§ **WHAT THE EXERCISE ASKS**: Please copy exactly the lines from the top of the data through the line containing "me = bpy.data.meshes.new(name)", and nothing else.

[EXERCISE INPUTS — start]

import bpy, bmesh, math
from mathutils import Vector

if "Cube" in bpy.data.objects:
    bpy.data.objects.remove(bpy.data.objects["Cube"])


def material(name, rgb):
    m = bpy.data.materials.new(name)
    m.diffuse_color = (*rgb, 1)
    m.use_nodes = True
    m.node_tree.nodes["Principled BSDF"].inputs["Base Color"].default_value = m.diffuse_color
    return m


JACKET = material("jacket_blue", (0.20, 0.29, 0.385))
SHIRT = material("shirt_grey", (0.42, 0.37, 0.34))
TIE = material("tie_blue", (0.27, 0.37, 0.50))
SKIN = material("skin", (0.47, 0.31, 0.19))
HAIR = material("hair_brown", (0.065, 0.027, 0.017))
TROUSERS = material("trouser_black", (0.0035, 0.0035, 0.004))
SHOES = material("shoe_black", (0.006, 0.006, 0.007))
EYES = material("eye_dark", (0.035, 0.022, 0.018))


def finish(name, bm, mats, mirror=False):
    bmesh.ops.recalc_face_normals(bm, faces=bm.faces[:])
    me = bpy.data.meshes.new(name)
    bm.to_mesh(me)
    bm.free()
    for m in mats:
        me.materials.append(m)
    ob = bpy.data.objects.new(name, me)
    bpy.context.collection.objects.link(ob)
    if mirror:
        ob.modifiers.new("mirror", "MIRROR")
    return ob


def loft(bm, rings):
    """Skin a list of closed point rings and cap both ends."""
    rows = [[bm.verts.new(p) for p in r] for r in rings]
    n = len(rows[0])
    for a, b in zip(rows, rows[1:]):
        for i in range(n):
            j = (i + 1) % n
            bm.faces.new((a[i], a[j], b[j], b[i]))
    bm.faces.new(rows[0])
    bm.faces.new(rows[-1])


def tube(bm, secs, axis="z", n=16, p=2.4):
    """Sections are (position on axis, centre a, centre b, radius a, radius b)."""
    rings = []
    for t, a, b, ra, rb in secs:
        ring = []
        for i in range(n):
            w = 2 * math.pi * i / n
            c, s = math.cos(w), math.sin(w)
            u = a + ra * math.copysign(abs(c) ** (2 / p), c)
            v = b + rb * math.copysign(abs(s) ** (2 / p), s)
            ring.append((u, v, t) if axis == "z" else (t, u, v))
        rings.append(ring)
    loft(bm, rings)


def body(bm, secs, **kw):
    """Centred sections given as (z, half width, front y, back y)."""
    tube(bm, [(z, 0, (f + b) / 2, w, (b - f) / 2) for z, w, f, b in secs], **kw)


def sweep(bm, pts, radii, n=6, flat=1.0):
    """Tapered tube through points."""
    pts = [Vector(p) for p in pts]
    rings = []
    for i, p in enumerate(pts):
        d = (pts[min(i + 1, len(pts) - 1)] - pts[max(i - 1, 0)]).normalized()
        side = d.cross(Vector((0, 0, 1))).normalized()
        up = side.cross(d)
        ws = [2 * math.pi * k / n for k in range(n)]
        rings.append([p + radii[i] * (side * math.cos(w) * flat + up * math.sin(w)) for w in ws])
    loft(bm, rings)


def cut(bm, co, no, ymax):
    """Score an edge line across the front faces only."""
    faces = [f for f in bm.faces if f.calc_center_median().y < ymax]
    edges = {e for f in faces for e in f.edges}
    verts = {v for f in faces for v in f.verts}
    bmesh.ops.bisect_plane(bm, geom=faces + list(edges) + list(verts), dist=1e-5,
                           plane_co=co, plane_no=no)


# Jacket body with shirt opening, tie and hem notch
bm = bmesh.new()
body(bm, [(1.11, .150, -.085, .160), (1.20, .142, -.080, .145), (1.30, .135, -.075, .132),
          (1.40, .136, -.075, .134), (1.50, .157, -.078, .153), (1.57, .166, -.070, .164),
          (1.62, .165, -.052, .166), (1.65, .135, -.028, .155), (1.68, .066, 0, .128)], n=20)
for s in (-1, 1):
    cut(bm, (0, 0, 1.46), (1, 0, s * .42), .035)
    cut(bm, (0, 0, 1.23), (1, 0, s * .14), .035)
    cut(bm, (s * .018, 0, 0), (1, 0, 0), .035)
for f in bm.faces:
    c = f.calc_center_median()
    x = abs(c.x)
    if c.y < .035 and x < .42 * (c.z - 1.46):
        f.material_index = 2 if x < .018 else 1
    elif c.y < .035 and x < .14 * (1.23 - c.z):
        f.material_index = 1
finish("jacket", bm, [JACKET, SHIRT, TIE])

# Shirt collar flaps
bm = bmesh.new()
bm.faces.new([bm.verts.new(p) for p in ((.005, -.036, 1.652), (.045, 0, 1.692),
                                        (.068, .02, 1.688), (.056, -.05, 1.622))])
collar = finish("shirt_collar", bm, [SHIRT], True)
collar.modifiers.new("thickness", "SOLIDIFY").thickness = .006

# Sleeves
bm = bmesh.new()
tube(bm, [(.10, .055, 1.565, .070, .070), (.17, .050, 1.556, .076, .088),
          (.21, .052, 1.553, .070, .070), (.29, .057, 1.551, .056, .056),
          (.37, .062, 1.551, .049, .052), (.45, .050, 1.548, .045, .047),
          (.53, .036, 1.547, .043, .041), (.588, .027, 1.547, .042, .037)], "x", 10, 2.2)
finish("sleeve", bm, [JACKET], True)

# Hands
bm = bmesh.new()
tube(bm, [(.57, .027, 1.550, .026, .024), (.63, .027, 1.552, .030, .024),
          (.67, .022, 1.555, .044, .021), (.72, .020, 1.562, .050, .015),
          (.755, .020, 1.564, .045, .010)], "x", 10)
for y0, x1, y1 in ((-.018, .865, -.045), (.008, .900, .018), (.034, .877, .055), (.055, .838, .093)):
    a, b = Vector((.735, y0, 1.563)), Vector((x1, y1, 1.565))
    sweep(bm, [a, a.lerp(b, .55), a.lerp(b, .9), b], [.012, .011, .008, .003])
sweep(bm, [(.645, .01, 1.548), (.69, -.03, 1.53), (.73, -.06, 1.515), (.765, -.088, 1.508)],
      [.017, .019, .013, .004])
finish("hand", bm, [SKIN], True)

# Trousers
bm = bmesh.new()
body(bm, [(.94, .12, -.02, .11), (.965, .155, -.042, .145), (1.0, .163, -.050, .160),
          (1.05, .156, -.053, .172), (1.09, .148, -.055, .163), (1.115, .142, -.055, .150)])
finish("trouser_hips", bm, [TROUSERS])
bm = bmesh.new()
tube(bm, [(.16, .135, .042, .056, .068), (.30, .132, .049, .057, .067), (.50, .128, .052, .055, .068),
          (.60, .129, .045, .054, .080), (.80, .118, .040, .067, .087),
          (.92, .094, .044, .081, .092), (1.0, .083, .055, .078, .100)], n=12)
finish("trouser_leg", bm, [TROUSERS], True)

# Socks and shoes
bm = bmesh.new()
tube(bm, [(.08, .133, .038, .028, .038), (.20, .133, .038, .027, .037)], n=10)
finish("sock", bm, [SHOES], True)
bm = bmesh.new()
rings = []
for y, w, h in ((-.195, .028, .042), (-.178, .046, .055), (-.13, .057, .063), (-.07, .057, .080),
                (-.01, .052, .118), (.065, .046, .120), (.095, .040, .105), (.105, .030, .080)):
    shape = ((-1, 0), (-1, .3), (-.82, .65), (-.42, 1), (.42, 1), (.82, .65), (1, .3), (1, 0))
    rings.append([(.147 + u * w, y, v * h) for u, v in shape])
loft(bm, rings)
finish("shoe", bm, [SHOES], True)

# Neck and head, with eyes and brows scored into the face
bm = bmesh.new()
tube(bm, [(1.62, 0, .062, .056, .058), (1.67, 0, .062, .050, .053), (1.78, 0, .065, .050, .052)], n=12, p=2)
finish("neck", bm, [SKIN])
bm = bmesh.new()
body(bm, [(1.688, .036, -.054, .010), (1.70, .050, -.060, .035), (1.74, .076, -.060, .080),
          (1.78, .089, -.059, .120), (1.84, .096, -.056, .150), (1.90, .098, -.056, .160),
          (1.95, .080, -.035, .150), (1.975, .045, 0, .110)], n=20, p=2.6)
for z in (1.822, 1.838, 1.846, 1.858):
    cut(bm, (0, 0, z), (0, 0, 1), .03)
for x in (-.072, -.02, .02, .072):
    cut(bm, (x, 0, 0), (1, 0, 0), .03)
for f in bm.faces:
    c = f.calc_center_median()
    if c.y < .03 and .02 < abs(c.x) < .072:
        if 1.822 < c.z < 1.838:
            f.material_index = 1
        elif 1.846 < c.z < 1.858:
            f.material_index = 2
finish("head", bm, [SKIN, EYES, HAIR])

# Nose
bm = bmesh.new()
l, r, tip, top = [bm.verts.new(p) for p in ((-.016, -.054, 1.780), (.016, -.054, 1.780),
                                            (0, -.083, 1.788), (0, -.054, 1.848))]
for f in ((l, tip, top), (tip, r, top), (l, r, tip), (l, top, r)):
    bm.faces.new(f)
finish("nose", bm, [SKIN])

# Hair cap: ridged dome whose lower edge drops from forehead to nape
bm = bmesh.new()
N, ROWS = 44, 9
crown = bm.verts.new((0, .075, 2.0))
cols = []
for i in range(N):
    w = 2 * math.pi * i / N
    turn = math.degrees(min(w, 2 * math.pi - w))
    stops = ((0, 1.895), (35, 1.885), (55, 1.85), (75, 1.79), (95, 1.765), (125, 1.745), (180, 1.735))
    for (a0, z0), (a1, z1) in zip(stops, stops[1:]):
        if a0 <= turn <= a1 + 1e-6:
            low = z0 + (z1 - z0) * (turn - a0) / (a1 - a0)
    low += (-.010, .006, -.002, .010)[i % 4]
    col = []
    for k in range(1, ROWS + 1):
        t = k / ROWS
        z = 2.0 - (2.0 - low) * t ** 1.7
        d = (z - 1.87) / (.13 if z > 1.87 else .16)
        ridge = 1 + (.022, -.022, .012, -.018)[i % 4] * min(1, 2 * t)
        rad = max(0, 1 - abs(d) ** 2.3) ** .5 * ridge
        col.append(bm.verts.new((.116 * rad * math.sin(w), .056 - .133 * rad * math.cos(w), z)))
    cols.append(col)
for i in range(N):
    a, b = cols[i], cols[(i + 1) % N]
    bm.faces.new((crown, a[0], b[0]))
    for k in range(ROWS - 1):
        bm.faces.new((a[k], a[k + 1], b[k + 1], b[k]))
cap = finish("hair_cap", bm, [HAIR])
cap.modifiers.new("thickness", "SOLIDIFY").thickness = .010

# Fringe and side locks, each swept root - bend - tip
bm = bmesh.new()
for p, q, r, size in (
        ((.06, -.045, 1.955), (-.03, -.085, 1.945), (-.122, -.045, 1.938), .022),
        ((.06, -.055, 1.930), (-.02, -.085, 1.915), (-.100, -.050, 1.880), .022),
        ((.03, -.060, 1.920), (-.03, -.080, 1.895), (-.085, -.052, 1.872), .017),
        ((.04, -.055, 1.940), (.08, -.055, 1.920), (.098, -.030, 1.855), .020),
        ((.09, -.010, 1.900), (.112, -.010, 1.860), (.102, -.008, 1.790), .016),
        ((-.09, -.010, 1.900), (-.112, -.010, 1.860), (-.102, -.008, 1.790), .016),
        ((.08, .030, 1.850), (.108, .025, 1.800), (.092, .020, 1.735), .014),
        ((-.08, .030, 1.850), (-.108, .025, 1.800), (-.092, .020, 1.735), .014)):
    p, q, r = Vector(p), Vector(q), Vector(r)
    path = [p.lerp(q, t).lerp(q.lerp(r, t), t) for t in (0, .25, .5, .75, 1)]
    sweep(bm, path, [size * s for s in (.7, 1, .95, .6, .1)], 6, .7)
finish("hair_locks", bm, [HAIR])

[EXERCISE INPUTS — finish]

§ **EXERCISE ANSWER**:
import bpy, bmesh, math
from mathutils import Vector

if "Cube" in bpy.data.objects:
    bpy.data.objects.remove(bpy.data.objects["Cube"])


def material(name, rgb):
    m = bpy.data.materials.new(name)
    m.diffuse_color = (*rgb, 1)
    m.use_nodes = True
    m.node_tree.nodes["Principled BSDF"].inputs["Base Color"].default_value = m.diffuse_color
    return m


JACKET = material("jacket_blue", (0.20, 0.29, 0.385))
SHIRT = material("shirt_grey", (0.42, 0.37, 0.34))
TIE = material("tie_blue", (0.27, 0.37, 0.50))
SKIN = material("skin", (0.47, 0.31, 0.19))
HAIR = material("hair_brown", (0.065, 0.027, 0.017))
TROUSERS = material("trouser_black", (0.0035, 0.0035, 0.004))
SHOES = material("shoe_black", (0.006, 0.006, 0.007))
EYES = material("eye_dark", (0.035, 0.022, 0.018))


def finish(name, bm, mats, mirror=False):
    bmesh.ops.recalc_face_normals(bm, faces=bm.faces[:])
    me = bpy.data.meshes.new(name)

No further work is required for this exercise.